Don’t miss: Stop off at the Île Saint-Louis for lunch at an old-time bistro.
Tucked away at the back of Sacré-Coeur, beside Montmartre’s vineyard, sits the Jardin Sauvage Saint-Vincent. It’s part of a very old stretch of fallow land that was abandoned to nature. All the trees, plants and flowers are self-sown – in fact, the garden was ordained as an official biodiversity enclave in 1987. You’ll find hundreds of different types of flora and fauna here, from horse chestnut trees to pond-dwelling toads.
Don’t miss: There are regular guided tours of the gardens, and better still, they’re free.
King Louis IX – who went on to become St Louis – was a fervently religious king. In the 1240s, he acquired what he’d been led to believe was Christ’s Crown of Thorns, and wanted a shrine to house it. The result was one heck of a monument: the marvellous, glittering Sainte-Chapelle. Its 15-metre windows are truly jaw-dropping, depicting hundreds of scenes from the Bible and culminating in the Apocalypse in the rose window.
Don’t miss: The occasional classical and gospel concerts that take place here. It makes for an eerily poignant venue.
You can’t go wrong with a Natural History Museum. These are often the most fascinating and family-friendly places in any city, and Paris is no exception. At the Muséum National d’Histoire Naturelle’s Grande Galerie de l’Evolution, stuffed creatures parade majestically through their various habitats. Animals of all kinds teach children about the diversity of nature and, in the endangered and vanished section (where a dodo takes pride of place), about the importance of protecting them. The museum contains the bony remains of fish, birds, monkeys, dinosaurs and humans. You won’t know where to look first.
Don’t miss: Venturing into the Jardin des Plantes complex to find the small Ménagerie zoo, plus separate pavilions containing hunks of meteorites and crystals in the Galerie de Minéralogie et de Géologie.
With its giant climbing frames, burger bar and children’s art centre, the 19th’s Parc de la Villette is a hub of outdoor fun. Kids shoot down a Chinese dragon slide, and an undulating suspended path follows the Canal de l’Ourcq.

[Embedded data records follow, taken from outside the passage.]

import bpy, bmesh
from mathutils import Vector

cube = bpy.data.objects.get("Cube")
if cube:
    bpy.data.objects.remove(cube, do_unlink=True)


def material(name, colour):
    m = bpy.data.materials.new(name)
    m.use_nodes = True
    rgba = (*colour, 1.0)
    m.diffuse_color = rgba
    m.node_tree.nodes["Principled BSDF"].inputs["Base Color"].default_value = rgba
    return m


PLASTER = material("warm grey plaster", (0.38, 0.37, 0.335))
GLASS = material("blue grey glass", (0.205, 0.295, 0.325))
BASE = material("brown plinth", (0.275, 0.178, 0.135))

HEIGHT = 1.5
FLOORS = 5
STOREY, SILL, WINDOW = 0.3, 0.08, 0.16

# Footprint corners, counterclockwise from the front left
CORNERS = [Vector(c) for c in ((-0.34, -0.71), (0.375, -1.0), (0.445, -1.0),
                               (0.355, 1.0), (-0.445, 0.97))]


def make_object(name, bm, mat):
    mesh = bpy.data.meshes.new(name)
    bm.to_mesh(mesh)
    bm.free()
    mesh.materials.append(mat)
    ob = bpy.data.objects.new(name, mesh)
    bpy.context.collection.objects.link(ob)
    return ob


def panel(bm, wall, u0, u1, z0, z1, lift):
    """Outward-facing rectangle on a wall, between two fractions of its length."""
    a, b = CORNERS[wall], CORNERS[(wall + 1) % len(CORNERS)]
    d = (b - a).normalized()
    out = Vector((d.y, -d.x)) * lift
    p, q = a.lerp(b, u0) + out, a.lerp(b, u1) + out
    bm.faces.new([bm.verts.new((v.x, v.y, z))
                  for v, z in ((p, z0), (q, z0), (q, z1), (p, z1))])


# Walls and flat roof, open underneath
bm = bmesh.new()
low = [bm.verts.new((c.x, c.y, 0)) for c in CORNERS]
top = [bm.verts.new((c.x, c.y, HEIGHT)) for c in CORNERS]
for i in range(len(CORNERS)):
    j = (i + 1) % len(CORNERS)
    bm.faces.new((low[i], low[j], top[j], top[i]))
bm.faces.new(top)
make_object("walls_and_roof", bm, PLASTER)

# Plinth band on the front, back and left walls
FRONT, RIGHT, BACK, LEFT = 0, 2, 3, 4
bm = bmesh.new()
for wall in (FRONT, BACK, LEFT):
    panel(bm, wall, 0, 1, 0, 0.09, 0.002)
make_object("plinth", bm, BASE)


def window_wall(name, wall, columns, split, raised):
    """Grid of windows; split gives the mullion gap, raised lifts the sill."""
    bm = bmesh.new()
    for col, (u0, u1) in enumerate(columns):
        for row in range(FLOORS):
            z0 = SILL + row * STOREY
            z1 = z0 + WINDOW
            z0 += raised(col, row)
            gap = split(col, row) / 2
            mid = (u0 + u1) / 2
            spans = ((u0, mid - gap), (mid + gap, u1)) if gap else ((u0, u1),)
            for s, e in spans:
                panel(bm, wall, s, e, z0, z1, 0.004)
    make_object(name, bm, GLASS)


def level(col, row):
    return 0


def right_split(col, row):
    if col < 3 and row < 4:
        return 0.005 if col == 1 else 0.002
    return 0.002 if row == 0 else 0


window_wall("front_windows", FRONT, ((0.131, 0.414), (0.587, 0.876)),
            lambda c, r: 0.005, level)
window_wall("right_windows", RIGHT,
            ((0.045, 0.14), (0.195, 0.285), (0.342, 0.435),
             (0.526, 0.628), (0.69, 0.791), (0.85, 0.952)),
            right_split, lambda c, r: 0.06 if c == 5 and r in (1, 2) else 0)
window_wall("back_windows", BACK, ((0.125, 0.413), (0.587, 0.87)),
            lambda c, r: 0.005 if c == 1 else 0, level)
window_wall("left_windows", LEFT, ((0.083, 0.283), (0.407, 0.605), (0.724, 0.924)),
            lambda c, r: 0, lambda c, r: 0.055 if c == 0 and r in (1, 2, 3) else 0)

There are ten themed gardens bearing evocative names such as the Garden of Mirrors, of Mists, of Acrobatics and of Childhood Frights. South of the canal is Le Zénith, and the Grande Halle de la Villette – now used for trade fairs, exhibitions and September’s jazz festival.
Don’t miss: The open-air film festival that takes place on the lawns every summer.
In Élancourt – five minutes by train from Versailles – you’ll find a five-hectare, scaled-down version of... France itself, complete with 116 hyper-realistic models at 1:30 scale. You can make your way through a route that takes in the ramparts of Carcassonne, a small Savoyard village, the Chambord castle, all the way to the port of Saint-Tropez. You can even check out the TGV crossing the Pont du Gard, plus Mont-Saint-Michel bathing in the centre of the artifical lake. Not one single French region goes unrepresented – and that includes the Mediterranean island of Corsica.
Don’t miss: There are other fun things to do here – like exploring a replica of one of the Lascaux caves.
There are actually two parks to explore here: one is Parc Disneyland, the other the SFX-oriented Parc Walt Disney Studios. And then there’s Disney Entertainment Village, which is filled with places to eat, drink and party. It can all seem a bit vast and intimidating (well, as intimidating as anything inspired by a cartoon mouse can be). There are various distinct zones – Fantasyland, Discoveryland, Small World, Pirates of the Caribbean – and trust us, you won’t run out of stuff to keep you and the nippers occupied.
Don’t miss: The Fastpass ticket. Sure, you’re paying more, but it gets you right past the queues for the most sought-after attractions.